The glasses stereotype revisited – Effects of glasses on perception, recognition and impressions of faces

Authors/others:Leder, Helmut; Forster, Michael; Gerger, Gernot
Abstract:In face perception, besides physiognomic changes, accessories like eyeglasses can influence facial appearance. According toa stereotype, people who wear glasses are more intelligent, but less attractive. In a series of four experiments, we showed how full-rimand rimless glasses, differing with respect to the amount of face they cover, affect face perception, recognition, distinctiveness, and theattribution of stereotypes. Eyeglasses generally directed observers’ gaze to the eye regions; rimless glasses made faces appear lessdistinctive and resulted in reduced distinctiveness in matching and in recognition tasks. Moreover, the stereotype was confirmed butdepended on the kind of glasses – rimless glasses yielded an increase in perceived trustworthiness, but not a decrease in attractiveness.Thus, glasses affect how we perceive the faces of the people wearing them and, in accordance with an old stereotype, they can lowerhow attractive, but increase how intelligent and trustworthy people wearing them appear. These effects depend on the kind of glassesworn.
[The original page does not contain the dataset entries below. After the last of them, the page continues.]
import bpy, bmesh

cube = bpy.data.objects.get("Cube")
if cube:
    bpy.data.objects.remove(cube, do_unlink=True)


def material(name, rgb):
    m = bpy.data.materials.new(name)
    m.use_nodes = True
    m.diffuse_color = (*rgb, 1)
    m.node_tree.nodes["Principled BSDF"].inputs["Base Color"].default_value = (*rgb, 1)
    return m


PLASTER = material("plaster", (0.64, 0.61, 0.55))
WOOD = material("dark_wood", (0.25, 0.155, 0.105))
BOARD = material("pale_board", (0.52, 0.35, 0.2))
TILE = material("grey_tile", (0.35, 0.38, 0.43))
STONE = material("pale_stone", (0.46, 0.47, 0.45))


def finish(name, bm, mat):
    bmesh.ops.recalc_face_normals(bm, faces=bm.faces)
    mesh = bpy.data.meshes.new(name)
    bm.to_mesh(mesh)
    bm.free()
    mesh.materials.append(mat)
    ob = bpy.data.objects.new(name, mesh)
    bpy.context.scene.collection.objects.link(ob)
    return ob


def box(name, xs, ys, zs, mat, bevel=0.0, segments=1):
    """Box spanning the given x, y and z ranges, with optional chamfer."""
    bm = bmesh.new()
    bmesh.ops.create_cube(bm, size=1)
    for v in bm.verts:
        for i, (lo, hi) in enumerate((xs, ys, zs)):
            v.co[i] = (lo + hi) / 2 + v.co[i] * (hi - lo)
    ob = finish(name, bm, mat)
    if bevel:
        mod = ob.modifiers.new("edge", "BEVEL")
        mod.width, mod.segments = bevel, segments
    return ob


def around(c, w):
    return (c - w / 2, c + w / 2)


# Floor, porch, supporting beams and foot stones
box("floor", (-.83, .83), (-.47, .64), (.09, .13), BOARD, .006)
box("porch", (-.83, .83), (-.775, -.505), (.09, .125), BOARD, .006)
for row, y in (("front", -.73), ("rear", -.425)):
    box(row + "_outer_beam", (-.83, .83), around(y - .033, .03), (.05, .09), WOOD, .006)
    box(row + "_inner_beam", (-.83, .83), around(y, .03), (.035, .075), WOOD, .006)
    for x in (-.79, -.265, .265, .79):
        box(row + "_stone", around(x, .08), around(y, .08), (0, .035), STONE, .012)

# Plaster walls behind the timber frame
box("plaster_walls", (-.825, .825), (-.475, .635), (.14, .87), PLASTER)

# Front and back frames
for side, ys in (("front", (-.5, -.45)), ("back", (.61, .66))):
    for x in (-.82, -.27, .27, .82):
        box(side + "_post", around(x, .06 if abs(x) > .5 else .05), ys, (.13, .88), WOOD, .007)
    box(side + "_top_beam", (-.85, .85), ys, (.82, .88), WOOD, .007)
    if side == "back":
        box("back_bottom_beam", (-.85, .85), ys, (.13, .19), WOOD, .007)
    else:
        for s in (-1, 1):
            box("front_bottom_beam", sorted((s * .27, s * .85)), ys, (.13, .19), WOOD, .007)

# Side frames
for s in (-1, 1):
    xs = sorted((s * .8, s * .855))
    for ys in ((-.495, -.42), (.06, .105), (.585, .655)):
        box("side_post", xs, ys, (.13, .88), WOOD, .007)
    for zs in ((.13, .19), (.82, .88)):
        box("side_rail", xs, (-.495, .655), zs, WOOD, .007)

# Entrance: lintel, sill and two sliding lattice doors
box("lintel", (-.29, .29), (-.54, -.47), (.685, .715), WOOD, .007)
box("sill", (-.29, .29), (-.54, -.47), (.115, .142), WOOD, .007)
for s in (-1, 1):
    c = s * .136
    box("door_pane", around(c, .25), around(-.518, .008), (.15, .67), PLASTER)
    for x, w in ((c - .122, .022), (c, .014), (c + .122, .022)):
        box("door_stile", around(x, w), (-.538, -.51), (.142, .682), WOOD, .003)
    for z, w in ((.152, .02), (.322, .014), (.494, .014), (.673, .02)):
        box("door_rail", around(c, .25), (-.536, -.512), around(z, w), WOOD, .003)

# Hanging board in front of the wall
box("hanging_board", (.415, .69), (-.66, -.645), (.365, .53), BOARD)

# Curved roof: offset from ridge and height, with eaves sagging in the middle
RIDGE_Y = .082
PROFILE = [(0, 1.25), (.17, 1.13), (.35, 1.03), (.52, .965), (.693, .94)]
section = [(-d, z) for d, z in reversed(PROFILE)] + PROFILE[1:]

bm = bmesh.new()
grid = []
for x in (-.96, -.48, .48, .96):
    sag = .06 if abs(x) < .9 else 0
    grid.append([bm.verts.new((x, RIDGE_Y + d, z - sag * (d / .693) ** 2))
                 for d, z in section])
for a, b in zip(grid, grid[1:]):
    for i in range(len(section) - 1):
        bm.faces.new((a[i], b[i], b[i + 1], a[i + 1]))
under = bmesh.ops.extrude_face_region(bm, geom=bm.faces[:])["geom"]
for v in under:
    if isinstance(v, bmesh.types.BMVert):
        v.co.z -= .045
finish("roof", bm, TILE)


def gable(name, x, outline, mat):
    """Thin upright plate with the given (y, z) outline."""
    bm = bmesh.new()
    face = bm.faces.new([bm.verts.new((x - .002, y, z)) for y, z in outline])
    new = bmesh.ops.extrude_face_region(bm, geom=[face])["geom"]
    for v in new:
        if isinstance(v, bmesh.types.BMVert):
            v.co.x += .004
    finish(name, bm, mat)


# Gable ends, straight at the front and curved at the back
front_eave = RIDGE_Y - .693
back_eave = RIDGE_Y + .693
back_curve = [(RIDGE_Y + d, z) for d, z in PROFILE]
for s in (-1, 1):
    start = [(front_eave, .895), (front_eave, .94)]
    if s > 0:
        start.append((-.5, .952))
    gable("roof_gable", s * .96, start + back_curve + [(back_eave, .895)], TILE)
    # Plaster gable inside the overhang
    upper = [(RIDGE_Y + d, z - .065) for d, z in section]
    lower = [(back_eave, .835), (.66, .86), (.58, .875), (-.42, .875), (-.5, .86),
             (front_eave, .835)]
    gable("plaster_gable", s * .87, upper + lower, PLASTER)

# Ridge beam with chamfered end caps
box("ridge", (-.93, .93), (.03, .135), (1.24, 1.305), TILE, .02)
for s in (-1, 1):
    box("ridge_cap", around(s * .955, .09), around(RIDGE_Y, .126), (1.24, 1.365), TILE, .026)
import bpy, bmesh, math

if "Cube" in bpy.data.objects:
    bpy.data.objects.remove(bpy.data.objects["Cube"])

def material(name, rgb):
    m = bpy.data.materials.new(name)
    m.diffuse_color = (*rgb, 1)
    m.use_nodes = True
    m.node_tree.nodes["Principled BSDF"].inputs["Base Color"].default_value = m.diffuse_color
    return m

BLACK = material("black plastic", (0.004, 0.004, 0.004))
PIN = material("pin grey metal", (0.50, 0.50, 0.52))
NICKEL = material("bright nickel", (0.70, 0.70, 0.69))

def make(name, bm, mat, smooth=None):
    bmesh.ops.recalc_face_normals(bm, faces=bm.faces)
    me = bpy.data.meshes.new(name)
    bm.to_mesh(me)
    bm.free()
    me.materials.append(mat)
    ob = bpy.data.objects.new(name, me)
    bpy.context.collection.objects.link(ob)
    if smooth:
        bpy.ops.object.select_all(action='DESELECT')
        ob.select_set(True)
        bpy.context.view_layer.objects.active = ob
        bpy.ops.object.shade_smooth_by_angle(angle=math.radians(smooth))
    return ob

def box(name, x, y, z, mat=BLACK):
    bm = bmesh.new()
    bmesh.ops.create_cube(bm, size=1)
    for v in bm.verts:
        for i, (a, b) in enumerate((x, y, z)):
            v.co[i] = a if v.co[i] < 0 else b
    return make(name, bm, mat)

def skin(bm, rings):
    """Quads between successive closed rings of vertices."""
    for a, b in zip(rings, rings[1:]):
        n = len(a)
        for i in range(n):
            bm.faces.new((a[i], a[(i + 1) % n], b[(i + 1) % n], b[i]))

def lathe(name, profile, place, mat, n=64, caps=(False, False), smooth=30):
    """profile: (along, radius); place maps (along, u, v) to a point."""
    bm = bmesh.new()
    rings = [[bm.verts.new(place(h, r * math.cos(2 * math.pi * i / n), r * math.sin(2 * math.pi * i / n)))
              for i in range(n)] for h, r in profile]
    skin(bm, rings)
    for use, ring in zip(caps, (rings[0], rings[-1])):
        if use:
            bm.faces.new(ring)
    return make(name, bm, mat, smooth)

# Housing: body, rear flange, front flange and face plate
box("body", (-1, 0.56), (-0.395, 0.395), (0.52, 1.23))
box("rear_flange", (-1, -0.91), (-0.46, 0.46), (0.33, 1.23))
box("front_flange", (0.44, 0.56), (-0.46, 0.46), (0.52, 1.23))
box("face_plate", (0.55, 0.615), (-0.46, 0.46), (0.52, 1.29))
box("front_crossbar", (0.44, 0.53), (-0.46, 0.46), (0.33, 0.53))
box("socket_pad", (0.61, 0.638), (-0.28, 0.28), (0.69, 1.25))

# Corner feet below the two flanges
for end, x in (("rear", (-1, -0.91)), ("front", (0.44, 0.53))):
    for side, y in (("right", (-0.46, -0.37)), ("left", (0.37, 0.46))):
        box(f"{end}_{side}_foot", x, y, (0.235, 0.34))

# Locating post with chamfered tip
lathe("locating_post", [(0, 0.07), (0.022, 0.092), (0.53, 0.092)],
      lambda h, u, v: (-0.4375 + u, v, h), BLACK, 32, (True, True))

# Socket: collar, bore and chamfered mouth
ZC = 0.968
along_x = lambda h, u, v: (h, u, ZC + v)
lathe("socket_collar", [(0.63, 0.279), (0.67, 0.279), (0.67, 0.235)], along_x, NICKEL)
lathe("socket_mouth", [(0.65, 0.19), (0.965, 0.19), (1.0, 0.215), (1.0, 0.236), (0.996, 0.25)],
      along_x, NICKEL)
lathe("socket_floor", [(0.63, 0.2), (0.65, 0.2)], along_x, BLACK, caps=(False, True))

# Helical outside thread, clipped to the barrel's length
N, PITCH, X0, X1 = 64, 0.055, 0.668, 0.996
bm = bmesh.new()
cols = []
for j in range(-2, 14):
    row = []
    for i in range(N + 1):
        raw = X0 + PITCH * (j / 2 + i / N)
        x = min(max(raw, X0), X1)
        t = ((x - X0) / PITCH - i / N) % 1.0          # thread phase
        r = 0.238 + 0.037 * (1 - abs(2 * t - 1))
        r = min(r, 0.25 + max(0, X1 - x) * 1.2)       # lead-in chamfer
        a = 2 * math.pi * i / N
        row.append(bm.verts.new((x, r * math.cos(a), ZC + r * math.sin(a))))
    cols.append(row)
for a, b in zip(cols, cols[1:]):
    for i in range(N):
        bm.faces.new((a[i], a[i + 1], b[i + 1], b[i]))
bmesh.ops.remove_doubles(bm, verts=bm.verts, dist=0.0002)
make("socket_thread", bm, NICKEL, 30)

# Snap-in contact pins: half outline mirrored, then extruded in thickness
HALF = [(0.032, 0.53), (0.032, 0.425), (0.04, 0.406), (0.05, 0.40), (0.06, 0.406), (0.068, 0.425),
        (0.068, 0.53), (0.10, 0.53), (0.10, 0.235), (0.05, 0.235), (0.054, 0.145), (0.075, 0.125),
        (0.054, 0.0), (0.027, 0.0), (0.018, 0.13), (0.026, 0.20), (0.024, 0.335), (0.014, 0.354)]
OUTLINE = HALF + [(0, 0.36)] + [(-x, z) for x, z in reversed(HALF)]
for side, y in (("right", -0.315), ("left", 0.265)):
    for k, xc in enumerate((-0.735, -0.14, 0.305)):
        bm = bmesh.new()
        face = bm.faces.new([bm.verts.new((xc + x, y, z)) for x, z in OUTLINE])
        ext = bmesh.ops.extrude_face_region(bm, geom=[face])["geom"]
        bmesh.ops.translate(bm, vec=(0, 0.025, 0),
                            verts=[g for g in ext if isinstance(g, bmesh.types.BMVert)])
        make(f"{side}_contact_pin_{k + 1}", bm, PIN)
Date of publication:2011
Journal title:Swiss Journal of Psychology
Peer reviewed:true
Digital Object Identifier (DOI):
Publication Type:Article